With growing interest in animal welfare, diet-related illness, food justice, food-borne diseases, and the impact of animal agriculture on the environment, animal-based food systems are increasingly relevant to sociological study. My research explores the complex relationships between human, nonhuman, and environmental well-being, the intersections of human and nonhuman oppression, and the social justice efforts seeking to alleviate these pressing social problems in the U.S., U.K., and Ireland.
My primary specialization is in social movement theory with a focus on the political structure of the Nonhuman Animal rights movement. Many of my peer-reviewed publications investigate mechanisms of claims-making, framing, and factionalism. I am also interested in the influence of professionalization, non-profitization, and other forces of capitalism on social movement efficacy. This research is primarily conducted through historical comparative analysis and content analysis.
How social movements prioritize single-issue campaigning by ignoring or aggravating the relevance of other social justice issues is another focus of my research.
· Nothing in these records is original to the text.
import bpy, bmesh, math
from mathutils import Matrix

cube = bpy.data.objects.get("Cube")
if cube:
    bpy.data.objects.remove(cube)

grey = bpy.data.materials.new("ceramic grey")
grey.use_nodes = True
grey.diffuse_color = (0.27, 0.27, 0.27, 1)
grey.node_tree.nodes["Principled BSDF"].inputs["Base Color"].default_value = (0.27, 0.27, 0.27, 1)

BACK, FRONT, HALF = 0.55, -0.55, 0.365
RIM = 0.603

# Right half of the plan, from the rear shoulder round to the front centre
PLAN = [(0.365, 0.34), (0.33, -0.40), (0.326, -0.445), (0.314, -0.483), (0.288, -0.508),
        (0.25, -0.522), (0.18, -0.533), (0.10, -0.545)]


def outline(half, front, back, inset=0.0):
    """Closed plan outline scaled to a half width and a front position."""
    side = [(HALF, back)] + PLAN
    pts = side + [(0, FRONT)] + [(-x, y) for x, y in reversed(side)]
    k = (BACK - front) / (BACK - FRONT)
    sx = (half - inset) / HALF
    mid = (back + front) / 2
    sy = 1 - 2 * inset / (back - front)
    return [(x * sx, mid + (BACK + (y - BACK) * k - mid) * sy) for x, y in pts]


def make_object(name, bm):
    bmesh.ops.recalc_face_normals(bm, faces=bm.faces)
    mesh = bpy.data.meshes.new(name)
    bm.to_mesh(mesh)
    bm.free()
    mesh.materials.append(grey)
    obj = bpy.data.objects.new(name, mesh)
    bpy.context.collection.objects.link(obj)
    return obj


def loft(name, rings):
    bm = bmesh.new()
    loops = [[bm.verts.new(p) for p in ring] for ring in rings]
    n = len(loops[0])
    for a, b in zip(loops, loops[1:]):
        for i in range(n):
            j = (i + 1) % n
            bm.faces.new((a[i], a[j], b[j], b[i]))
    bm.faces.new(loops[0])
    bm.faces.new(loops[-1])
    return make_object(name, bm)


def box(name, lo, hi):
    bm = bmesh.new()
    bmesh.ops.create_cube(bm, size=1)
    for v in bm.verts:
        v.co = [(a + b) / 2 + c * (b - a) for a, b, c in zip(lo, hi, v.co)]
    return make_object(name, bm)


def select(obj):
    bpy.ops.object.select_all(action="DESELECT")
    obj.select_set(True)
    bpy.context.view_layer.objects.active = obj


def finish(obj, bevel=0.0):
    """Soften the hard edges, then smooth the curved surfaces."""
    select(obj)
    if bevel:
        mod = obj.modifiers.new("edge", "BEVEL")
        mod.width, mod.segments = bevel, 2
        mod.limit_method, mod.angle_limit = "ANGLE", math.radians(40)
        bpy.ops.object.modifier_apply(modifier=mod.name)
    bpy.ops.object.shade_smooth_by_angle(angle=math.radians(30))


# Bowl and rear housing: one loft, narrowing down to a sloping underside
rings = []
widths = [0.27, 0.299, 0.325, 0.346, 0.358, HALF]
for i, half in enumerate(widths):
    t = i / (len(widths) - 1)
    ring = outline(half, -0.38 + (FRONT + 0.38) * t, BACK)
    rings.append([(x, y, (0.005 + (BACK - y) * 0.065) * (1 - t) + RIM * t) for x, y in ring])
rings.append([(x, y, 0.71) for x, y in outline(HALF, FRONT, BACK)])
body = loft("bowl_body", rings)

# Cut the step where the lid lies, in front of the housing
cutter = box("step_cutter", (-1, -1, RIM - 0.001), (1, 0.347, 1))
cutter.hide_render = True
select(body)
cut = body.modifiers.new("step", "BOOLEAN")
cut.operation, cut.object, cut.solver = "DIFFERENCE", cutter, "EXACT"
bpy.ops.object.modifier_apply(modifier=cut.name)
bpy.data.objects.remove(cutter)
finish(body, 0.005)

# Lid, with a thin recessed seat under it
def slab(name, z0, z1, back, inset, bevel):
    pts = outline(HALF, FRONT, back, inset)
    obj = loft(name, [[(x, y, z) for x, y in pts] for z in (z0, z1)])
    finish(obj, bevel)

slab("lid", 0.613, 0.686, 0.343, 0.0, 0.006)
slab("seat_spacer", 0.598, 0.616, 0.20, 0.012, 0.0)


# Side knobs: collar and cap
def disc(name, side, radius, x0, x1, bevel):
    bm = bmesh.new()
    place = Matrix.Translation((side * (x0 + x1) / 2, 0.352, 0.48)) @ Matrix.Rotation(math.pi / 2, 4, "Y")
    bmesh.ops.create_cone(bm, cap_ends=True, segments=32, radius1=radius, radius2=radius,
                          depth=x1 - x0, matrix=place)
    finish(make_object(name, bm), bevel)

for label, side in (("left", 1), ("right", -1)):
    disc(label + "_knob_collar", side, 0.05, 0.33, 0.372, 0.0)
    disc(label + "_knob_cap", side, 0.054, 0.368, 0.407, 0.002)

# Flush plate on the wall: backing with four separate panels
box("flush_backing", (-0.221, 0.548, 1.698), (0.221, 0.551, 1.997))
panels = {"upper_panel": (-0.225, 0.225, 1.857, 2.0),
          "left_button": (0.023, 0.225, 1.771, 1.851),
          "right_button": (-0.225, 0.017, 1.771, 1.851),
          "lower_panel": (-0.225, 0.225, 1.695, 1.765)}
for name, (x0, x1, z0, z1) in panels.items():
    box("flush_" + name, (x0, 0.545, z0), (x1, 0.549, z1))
I often use the Nonhuman Animal rights movement as a case study in the replication of sexism, racism, classism, and other forms of human violence enacted “for the animals.” Recognizing the importance of intersectional politics and alliance-building, this work seeks to improve social movement efforts by building critical theories of social justice through content analysis, interviewing, and public sociology.